[[ Material shown, beginning ]]
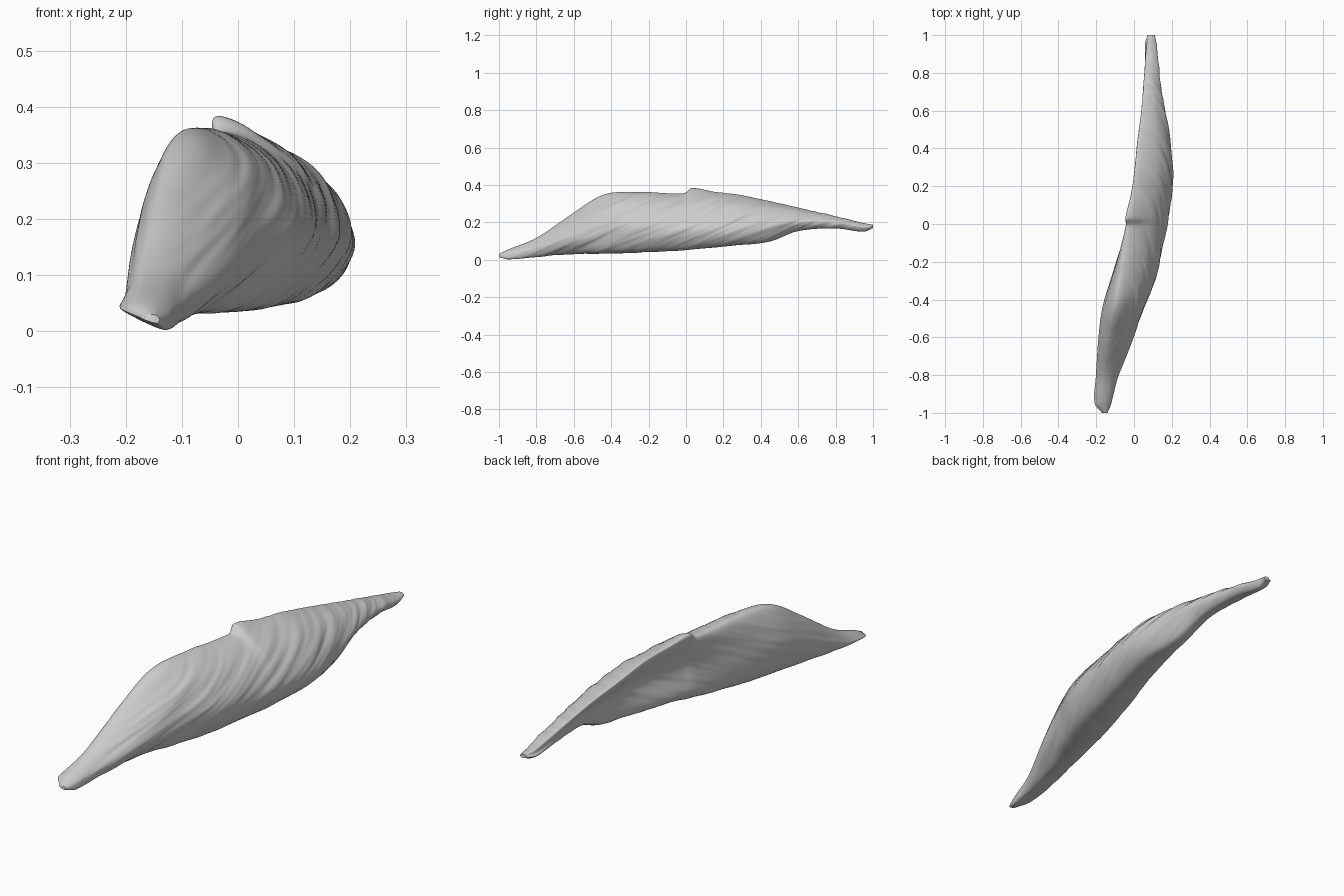
import bpy, bmesh, math
from mathutils import Vector, noise

if "Cube" in bpy.data.objects:
    bpy.data.objects.remove(bpy.data.objects["Cube"])

# Cross-sections along the length:
# y, crest xz, outer side xz, lower outer xz, lower inner xz, inner face push in x
SECTIONS = [
    (-1.00, -.155, .030, -.140, .022, -.145, .014, -.170, .022, 0),
    (-.95, -.175, .055, -.122, .030, -.130, .002, -.203, .035, -.01),
    (-.80, -.165, .115, -.080, .060, -.110, .015, -.190, .038, -.02),
    (-.60, -.138, .250, .000, .120, -.060, .036, -.155, .050, -.04),
    (-.45, -.112, .340, .050, .170, .005, .044, -.125, .055, -.05),
    (-.30, -.085, .360, .112, .170, .055, .046, -.095, .062, -.035),
    (-.02, -.038, .352, .172, .160, .110, .054, -.025, .085, 0),
    (.04, -.028, .360, .183, .160, .122, .057, -.010, .095, .015),
    (.25, .000, .350, .208, .165, .160, .080, .050, .100, .03),
    (.45, .020, .310, .190, .190, .150, .102, .080, .120, .02),
    (.60, .040, .277, .165, .200, .130, .154, .075, .170, .01),
    (.80, .057, .230, .135, .200, .115, .168, .065, .175, 0),
    (.95, .070, .195, .120, .175, .100, .150, .060, .168, 0),
    (1.00, .085, .186, .110, .178, .100, .170, .072, .175, 0),
]
RINGS, SIDES = 300, 140


def spline(p0, p1, p2, p3, t):
    return 0.5 * (2 * p1 + (p2 - p0) * t + (2 * p0 - 5 * p1 + 4 * p2 - p3) * t * t
                  + (3 * p1 - p0 - 3 * p2 + p3) * t ** 3)


def section_at(y):
    i = 0
    while i < len(SECTIONS) - 2 and y > SECTIONS[i + 1][0]:
        i += 1
    a, b = SECTIONS[i], SECTIONS[i + 1]
    h = b[0] - a[0]
    t = (y - a[0]) / h

    def slope(j, k):
        lo, hi = SECTIONS[max(j - 1, 0)], SECTIONS[min(j + 1, len(SECTIONS) - 1)]
        return (hi[k] - lo[k]) / (hi[0] - lo[0])
    return [(2*t**3 - 3*t*t + 1) * a[k] + (t**3 - 2*t*t + t) * h * slope(i, k)
            + (3*t*t - 2*t**3) * b[k] + (t**3 - t*t) * h * slope(i + 1, k)
            for k in range(1, 10)]


def outline(y):
    s = section_at(y)
    crest, side, low_out, low_in = (Vector((s[j], s[j + 1])) for j in (0, 2, 4, 6))
    d = side - crest
    shoulder = (crest + side) / 2 + Vector((-d.y, d.x)) * 0.16
    inner = (crest + low_in) / 2 + Vector((s[8], 0))
    # small lip on the crest just behind the middle
    lip = math.exp(-((y - 0.03) / (0.022 if y < 0.03 else 0.1)) ** 2)
    crest = crest + Vector((-0.012, 0.022)) * lip
    return [crest, shoulder, side, low_out, low_in, inner]


bm = bmesh.new()
rings = []
for r in range(RINGS + 1):
    y = -math.cos(math.pi * r / RINGS) * 0.35 + (2 * r / RINGS - 1) * 0.65
    pts = outline(y)
    n = len(pts)
    center = sum(pts, Vector((0, 0))) / n
    fade = min(1, (1 - abs(y)) * 4)
    ring = []
    for k in range(SIDES):
        u = k / SIDES * n
        i = int(u)
        p = spline(*(pts[(i + j) % n] for j in (-1, 0, 1, 2)), u - i)
        # diagonal fibre grooves, strongest on the outer side
        strength = 0.0025 * fade
        if u < 3:
            strength += 0.004 * fade * math.sin(math.pi * u / 3)
        a = p.y - 0.45 * y
        g = noise.noise(Vector((a * 32, y * 3, p.x * 6)))
        g += 0.4 * noise.noise(Vector((a * 70, y * 5, p.x * 9)))
        p = p + (p - center).normalized() * g * strength
        ring.append(bm.verts.new((p.x, y, max(p.y, 0))))
    rings.append(ring)
for a, b in zip(rings, rings[1:]):
    for k in range(SIDES):
        bm.faces.new((a[k], a[(k + 1) % SIDES], b[(k + 1) % SIDES], b[k]))
bm.faces.new(rings[0])
bm.faces.new(rings[-1])
bmesh.ops.recalc_face_normals(bm, faces=bm.faces)

mesh = bpy.data.meshes.new("muscle_strip")
bm.to_mesh(mesh)
bm.free()
obj = bpy.data.objects.new("muscle_strip", mesh)
bpy.context.collection.objects.link(obj)
bpy.context.view_layer.objects.active = obj
obj.select_set(True)
bpy.ops.object.shade_smooth_by_angle(angle=math.radians(60))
[[ Material shown, end ]]
▶ [How to complete this task] Output nothing but the lines from the one with "rings.append(ring)" through the last line above, each exactly as it stands.

▶ [Solution to this exercise]
    rings.append(ring)
for a, b in zip(rings, rings[1:]):
    for k in range(SIDES):
        bm.faces.new((a[k], a[(k + 1) % SIDES], b[(k + 1) % SIDES], b[k]))
bm.faces.new(rings[0])
bm.faces.new(rings[-1])
bmesh.ops.recalc_face_normals(bm, faces=bm.faces)

mesh = bpy.data.meshes.new("muscle_strip")
bm.to_mesh(mesh)
bm.free()
obj = bpy.data.objects.new("muscle_strip", mesh)
bpy.context.collection.objects.link(obj)
bpy.context.view_layer.objects.active = obj
obj.select_set(True)
bpy.ops.object.shade_smooth_by_angle(angle=math.radians(60))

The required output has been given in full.